The post-digital is everywhere
As an aesthetic, the post-digital stems from the saturation of digital technology to the point where it becomes an image. Once relegated to screens, digital characteristics (pixels, gradients, filters, and the like) are quickly becoming fixtures of the physical world. Take MVRDV’s Glass Farm for example, a building covered top-to-bottom in digital imagery. Three details strike me as particularly post-digital about this project. One, the imagery comes from a digital “original” that was created by averaging data derived from farmhouses in the area (why not just use photographs of the farmhouses?). Two, the imagery is printed at one and a half times the size of a typical farmhouse (a nod to the plasticity of scale native to digital mediums). Three, the imagery is selectively removed to produce apertures in a manner reminiscent of Photoshop commands (is the fuzzy boundary the result of decreasing the “hardness” of your brush?). Glass Farm seems to say more about the naturalization of software than conventional tectonics. When software shows up in buildings, when it assumes the status of common sense or a verb (Is that Photoshopped?), architects should take notice. Current digital design discourse, with its focus on form-generation and fabrication, tells us little about projects like Glass Farm, signaling the need for new conversations concerning computation.

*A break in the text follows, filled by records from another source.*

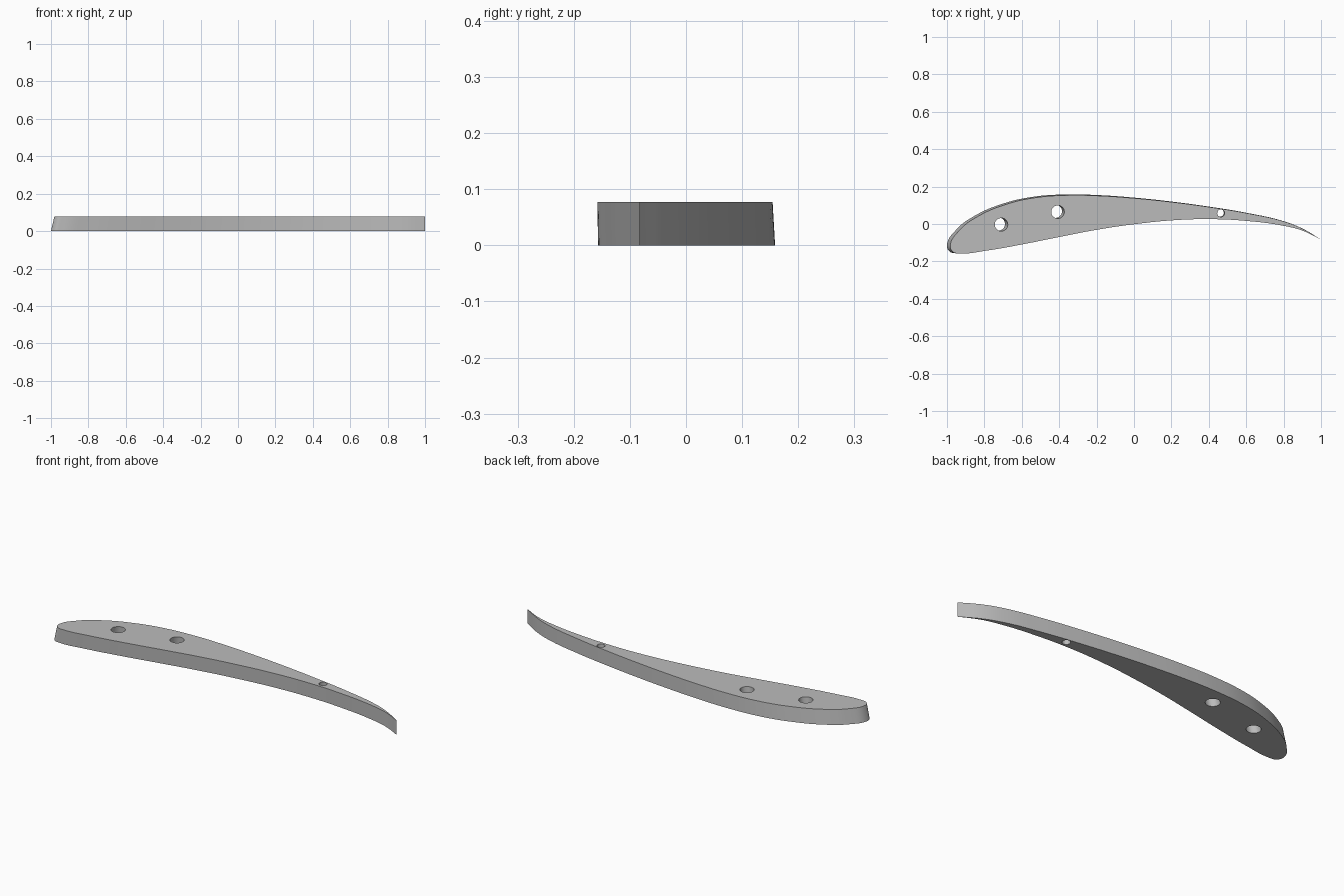
import bpy, bmesh, math

if "Cube" in bpy.data.objects:
    bpy.data.objects.remove(bpy.data.objects["Cube"], do_unlink=True)

HEIGHT = 0.077
TIP = (1.0, -0.083)

# Aerofoil outline: trailing tip, upper side, rounded nose, lower side
UPPER = [(0.9, -0.024), (0.8, 0.015), (0.6, 0.06), (0.4, 0.093), (0.2, 0.12),
         (0, 0.141), (-0.2, 0.155), (-0.37, 0.158), (-0.55, 0.144), (-0.7, 0.109),
         (-0.85, 0.045), (-0.95, -0.03)]
NOSE = [(-1.0, -0.115), (-0.985, -0.148), (-0.95, -0.156)]
LOWER = [(-0.8, -0.14), (-0.6, -0.105), (-0.4, -0.065), (-0.2, -0.027), (0, 0.002),
         (0.2, 0.022), (0.4, 0.028), (0.6, 0.018), (0.8, -0.009), (0.9, -0.035)]
HOLES = [(-0.725, 0, 0.035), (-0.42, 0.068, 0.035), (0.46, 0.06, 0.02)]

grey = bpy.data.materials.new("mid grey")
grey.use_nodes = True
colour = (0.5, 0.5, 0.5, 1)
grey.diffuse_color = colour
grey.node_tree.nodes["Principled BSDF"].inputs["Base Color"].default_value = colour


def add_loop(curve, points, sharp_first=False):
    """Add a closed smooth outline to a flat curve."""
    spline = curve.splines.new("BEZIER")
    spline.bezier_points.add(len(points) - 1)
    spline.use_cyclic_u = True
    for i, (bp, (x, y)) in enumerate(zip(spline.bezier_points, points)):
        bp.co = (x, y, 0)
        kind = "VECTOR" if sharp_first and i == 0 else "AUTO"
        bp.handle_left_type = bp.handle_right_type = kind


# Filled flat profile with three round holes, extruded to a plate
curve = bpy.data.curves.new("blade_profile", "CURVE")
curve.dimensions = "2D"
curve.fill_mode = "BOTH"
curve.resolution_u = 8
curve.extrude = HEIGHT / 2
add_loop(curve, [TIP] + UPPER + NOSE + LOWER, sharp_first=True)
for cx, cy, r in HOLES:
    add_loop(curve, [(cx + r * math.cos(a * math.pi / 4), cy + r * math.sin(a * math.pi / 4))
                     for a in range(8)])

blade = bpy.data.objects.new("blade_section", curve)
bpy.context.collection.objects.link(blade)
bpy.ops.object.select_all(action="DESELECT")
blade.select_set(True)
bpy.context.view_layer.objects.active = blade
bpy.ops.object.convert(target="MESH")
blade = bpy.context.object

# Stand on the ground and taper the top slightly toward the trailing tip
bm = bmesh.new()
bm.from_mesh(blade.data)
bmesh.ops.remove_doubles(bm, verts=bm.verts, dist=0.0002)
for v in bm.verts:
    v.co.z += HEIGHT / 2
    t = v.co.z / HEIGHT
    dx, dy = v.co.x - TIP[0], v.co.y - TIP[1]
    v.co.x -= 0.009 * dx * t
    v.co.y += (0.0012 * dx - 0.0118 * dy) * t
bmesh.ops.recalc_face_normals(bm, faces=bm.faces)
bm.to_mesh(blade.data)
bm.free()

blade.data.materials.clear()
blade.data.materials.append(grey)
bpy.ops.object.shade_smooth_by_angle(angle=math.radians(30))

Post-digital in sensibility, such conversations will differ from those we have known. The fervor and futuristic tenor of early digital experimentation will give way to a more measured tone, one focused less on novelty and more on the hidden aspects of computation. Post-digital design discourse calls for a critical examination of the tools and technologies we take for granted, while simultaneously connecting what we do to larger cultural shifts occurring globally. This is about more than design. Computational structures establish not only the grounds of architectural production, but increasingly life itself. Today we face an ecology of digital media that affects us aesthetically, but also socially, politically, and ontologically. Tuning architectural design and discourse to the changing contours of computation will better position us to impact our increasingly mediated world.